_Activity_. As you work through the listing below, copy each line exactly and drop the images.

_Source information_.
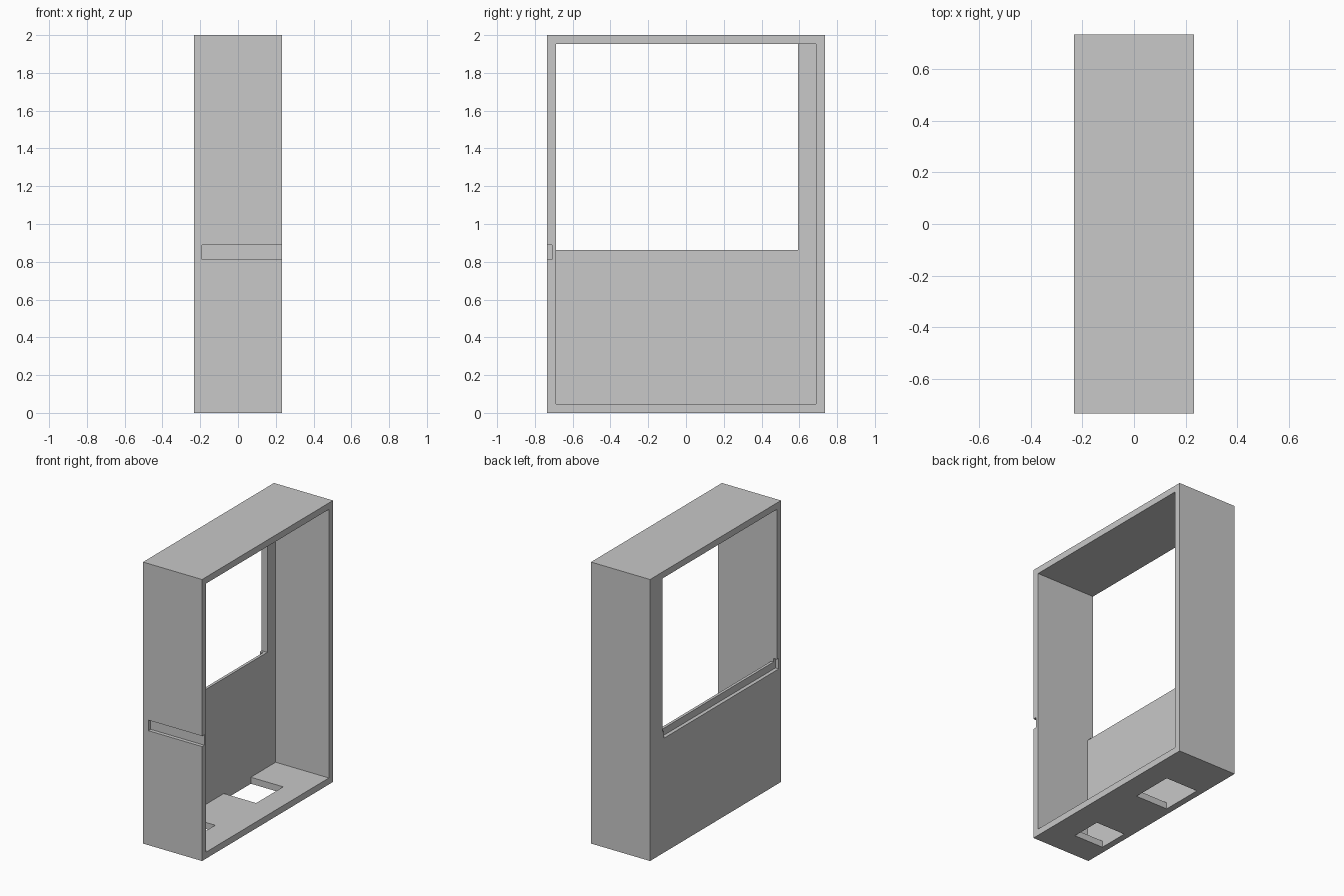
import bpy

cube = bpy.data.objects.get("Cube")
if cube:
    bpy.data.objects.remove(cube, do_unlink=True)

# Plain grey material
grey = bpy.data.materials.new("light_grey")
grey.use_nodes = True
colour = (0.58, 0.58, 0.58, 1)
grey.diffuse_color = colour
grey.node_tree.nodes["Principled BSDF"].inputs["Base Color"].default_value = colour


def box(name, x, y, z):
    """Axis-aligned box from (min, max) ranges."""
    bpy.ops.mesh.primitive_cube_add(size=1)
    obj = bpy.context.object
    obj.name = name
    obj.location = [(a + b) / 2 for a, b in (x, y, z)]
    obj.scale = [b - a for a, b in (x, y, z)]
    bpy.ops.object.transform_apply(location=True, rotation=False, scale=True)
    obj.data.materials.append(grey)
    return obj


def cut(target, name, x, y, z):
    """Subtract a box from the target and discard the cutter."""
    cutter = box(name, x, y, z)
    cutter.hide_render = True
    mod = target.modifiers.new(name, "BOOLEAN")
    mod.operation = "DIFFERENCE"
    mod.solver = "EXACT"
    mod.object = cutter
    bpy.ops.object.select_all(action="DESELECT")
    target.select_set(True)
    bpy.context.view_layer.objects.active = target
    bpy.ops.object.modifier_apply(modifier=mod.name)
    bpy.data.objects.remove(cutter, do_unlink=True)


W, D, H = 0.232, 0.735, 2.0     # half width, half depth, height
T = 0.046                       # wall thickness
OUT = 0.1                       # cutter overshoot
GROOVE = 0.026                  # groove depth
groove_z = (0.813, 0.888)

# Case shell, open on the +x side
case = box("case_shell", (-W, W), (-D, D), (0, H))
cut(case, "cavity", (-W + T, W + OUT), (-D + T, D - T), (T, H - T))

# Large window through the side panel
cut(case, "window", (-W - OUT, -W + T + OUT), (-D + T, 0.594), (0.863, H - T))

# Shallow grooves along the window sill and across the front
cut(case, "sill_groove", (-W - OUT, -W + GROOVE), (-D + GROOVE, 0.577), groove_z)
cut(case, "front_groove", (-0.19, W + OUT), (-D - OUT, -D + GROOVE), groove_z)

# Two openings in the floor, against the side panel
for name, x_max, y in (("front_opening", 0.045, (-0.54, -0.32)),
                       ("rear_opening", 0.068, (0.107, 0.41))):
    cut(case, name, (-W + T, x_max), y, (-OUT, T + OUT))

for poly in case.data.polygons:
    poly.use_smooth = False
    poly.material_index = 0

_Answer box_.
import bpy

cube = bpy.data.objects.get("Cube")
if cube:
    bpy.data.objects.remove(cube, do_unlink=True)

# Plain grey material
grey = bpy.data.materials.new("light_grey")
grey.use_nodes = True
colour = (0.58, 0.58, 0.58, 1)
grey.diffuse_color = colour
grey.node_tree.nodes["Principled BSDF"].inputs["Base Color"].default_value = colour


def box(name, x, y, z):
    """Axis-aligned box from (min, max) ranges."""
    bpy.ops.mesh.primitive_cube_add(size=1)
    obj = bpy.context.object
    obj.name = name
    obj.location = [(a + b) / 2 for a, b in (x, y, z)]
    obj.scale = [b - a for a, b in (x, y, z)]
    bpy.ops.object.transform_apply(location=True, rotation=False, scale=True)
    obj.data.materials.append(grey)
    return obj


def cut(target, name, x, y, z):
    """Subtract a box from the target and discard the cutter."""
    cutter = box(name, x, y, z)
    cutter.hide_render = True
    mod = target.modifiers.new(name, "BOOLEAN")
    mod.operation = "DIFFERENCE"
    mod.solver = "EXACT"
    mod.object = cutter
    bpy.ops.object.select_all(action="DESELECT")
    target.select_set(True)
    bpy.context.view_layer.objects.active = target
    bpy.ops.object.modifier_apply(modifier=mod.name)
    bpy.data.objects.remove(cutter, do_unlink=True)


W, D, H = 0.232, 0.735, 2.0     # half width, half depth, height
T = 0.046                       # wall thickness
OUT = 0.1                       # cutter overshoot
GROOVE = 0.026                  # groove depth
groove_z = (0.813, 0.888)

# Case shell, open on the +x side
case = box("case_shell", (-W, W), (-D, D), (0, H))
cut(case, "cavity", (-W + T, W + OUT), (-D + T, D - T), (T, H - T))

# Large window through the side panel
cut(case, "window", (-W - OUT, -W + T + OUT), (-D + T, 0.594), (0.863, H - T))

# Shallow grooves along the window sill and across the front
cut(case, "sill_groove", (-W - OUT, -W + GROOVE), (-D + GROOVE, 0.577), groove_z)
cut(case, "front_groove", (-0.19, W + OUT), (-D - OUT, -D + GROOVE), groove_z)

# Two openings in the floor, against the side panel
for name, x_max, y in (("front_opening", 0.045, (-0.54, -0.32)),
                       ("rear_opening", 0.068, (0.107, 0.41))):
    cut(case, name, (-W + T, x_max), y, (-OUT, T + OUT))

for poly in case.data.polygons:
    poly.use_smooth = False
    poly.material_index = 0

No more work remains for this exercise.